Jewish Travelers and the Worlds They Found and Made
View Additional Course Information:
Including faculty, schedule, credits, CRN and location.
Division: The New School for Public Engagement
School: School of Undergraduate Studies
Course Number: NLIT 3205
Course Format: Lecture
Location: NYC campus
Permission Required: No
- Jewish Cultural Studies

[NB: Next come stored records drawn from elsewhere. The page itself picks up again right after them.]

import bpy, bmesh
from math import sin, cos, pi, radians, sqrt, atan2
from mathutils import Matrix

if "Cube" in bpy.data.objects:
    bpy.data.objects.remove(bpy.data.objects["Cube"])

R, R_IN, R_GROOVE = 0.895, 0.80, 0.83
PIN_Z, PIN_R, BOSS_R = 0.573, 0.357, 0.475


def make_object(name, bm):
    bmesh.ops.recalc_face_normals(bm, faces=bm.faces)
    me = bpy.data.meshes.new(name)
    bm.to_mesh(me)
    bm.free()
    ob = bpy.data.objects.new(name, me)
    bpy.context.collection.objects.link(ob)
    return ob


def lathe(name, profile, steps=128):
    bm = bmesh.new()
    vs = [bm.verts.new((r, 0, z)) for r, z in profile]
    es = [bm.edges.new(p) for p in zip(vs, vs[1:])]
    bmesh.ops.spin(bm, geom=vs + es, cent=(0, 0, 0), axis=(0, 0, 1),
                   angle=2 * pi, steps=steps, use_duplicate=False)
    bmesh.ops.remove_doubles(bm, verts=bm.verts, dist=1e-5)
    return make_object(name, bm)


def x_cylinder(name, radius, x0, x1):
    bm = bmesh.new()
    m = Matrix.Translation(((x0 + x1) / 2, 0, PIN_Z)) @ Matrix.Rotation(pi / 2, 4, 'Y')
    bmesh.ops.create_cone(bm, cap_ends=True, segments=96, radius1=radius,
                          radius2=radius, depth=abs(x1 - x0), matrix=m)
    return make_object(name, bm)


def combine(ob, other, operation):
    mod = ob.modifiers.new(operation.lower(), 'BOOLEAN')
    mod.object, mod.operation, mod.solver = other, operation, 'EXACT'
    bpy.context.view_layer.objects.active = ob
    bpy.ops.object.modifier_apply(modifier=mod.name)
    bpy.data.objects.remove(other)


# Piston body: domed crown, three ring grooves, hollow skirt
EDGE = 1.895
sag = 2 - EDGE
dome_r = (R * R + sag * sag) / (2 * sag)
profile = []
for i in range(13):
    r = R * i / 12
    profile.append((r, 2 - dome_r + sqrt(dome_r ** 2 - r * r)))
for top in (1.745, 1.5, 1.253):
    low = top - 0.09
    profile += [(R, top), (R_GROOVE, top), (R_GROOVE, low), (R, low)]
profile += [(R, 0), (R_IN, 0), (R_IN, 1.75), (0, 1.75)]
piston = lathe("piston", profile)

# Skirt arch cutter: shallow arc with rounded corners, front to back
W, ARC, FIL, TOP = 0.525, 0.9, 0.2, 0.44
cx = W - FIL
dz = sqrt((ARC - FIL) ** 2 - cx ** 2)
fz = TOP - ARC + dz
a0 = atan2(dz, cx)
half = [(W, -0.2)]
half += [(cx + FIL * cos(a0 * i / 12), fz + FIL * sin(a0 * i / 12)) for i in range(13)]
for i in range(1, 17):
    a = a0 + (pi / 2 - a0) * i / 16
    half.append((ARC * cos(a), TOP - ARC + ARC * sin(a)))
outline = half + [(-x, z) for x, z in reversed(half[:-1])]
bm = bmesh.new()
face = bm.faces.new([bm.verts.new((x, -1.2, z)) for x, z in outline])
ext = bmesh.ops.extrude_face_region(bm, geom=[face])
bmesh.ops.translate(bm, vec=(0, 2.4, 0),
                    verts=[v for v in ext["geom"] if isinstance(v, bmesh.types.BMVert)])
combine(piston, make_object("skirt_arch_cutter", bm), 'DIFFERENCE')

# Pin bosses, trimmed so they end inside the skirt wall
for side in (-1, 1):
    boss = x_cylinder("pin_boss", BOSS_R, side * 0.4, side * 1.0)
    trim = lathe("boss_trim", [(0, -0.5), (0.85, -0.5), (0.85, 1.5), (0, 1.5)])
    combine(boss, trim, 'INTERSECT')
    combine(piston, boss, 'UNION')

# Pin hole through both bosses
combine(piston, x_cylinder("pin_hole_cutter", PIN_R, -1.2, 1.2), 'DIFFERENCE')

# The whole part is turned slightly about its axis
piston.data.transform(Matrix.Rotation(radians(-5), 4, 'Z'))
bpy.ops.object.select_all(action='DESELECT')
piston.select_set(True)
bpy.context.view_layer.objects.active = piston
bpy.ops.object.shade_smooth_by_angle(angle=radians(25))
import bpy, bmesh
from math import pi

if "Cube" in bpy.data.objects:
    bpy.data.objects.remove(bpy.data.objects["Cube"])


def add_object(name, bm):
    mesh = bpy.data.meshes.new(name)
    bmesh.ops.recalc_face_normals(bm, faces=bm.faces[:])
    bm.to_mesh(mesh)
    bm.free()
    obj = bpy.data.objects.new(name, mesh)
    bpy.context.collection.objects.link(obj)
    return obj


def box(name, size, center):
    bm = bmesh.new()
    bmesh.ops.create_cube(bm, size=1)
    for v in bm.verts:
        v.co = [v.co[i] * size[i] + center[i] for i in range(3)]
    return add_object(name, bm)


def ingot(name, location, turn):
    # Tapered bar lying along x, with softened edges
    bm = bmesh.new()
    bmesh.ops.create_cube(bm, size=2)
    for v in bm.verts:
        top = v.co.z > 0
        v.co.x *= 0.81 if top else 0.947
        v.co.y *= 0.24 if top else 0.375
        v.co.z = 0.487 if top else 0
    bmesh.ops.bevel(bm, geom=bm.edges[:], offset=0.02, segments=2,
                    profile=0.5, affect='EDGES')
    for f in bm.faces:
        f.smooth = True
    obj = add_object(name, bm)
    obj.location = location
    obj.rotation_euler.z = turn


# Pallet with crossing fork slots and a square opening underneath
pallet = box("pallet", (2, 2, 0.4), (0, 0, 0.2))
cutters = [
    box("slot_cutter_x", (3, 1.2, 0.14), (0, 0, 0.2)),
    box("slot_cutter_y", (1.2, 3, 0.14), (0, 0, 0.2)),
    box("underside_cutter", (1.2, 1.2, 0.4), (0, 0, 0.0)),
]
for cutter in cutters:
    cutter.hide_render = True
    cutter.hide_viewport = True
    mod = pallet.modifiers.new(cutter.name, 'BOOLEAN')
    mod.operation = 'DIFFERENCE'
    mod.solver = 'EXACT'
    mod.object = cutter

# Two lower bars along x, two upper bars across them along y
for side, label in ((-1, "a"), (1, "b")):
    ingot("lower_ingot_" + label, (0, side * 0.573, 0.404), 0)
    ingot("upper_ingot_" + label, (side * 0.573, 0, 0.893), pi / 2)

This course traces the journeys of early Jewish travelers. We consider the available evidence and ask: What did they find? How did they interact with the cultures they found? How has history remembered them? We examine the trope of the "wandering Jew" in the context of private aspirations and enforced diaspora (Greek for "dispersion, scattering") that begins with the Babylonian Exile. Among the travelers, we track Eldad ha-Dani, a ninth-century merchant in Africa, Babylonia, and Tunisia; Ishtori Haparchi, a 14th-century writer, physician, and topographer; Jacob of Ancona, a merchant who reached China four years before Marco Polo; Abraham ben Jacob, who reported on the Polish state and the Vikings; Maimonides; Benjamin of Tudela; Glückel of Hameln; Do&ntilda;a Gracia Nasi; and Luis de Torres, Columbus' interpreter. We compare their travelogues with contemporaneous accounts and new research. We reflect on these travelers as agents of information, toleration, and change. Note: Course previously listed as NHUM3025.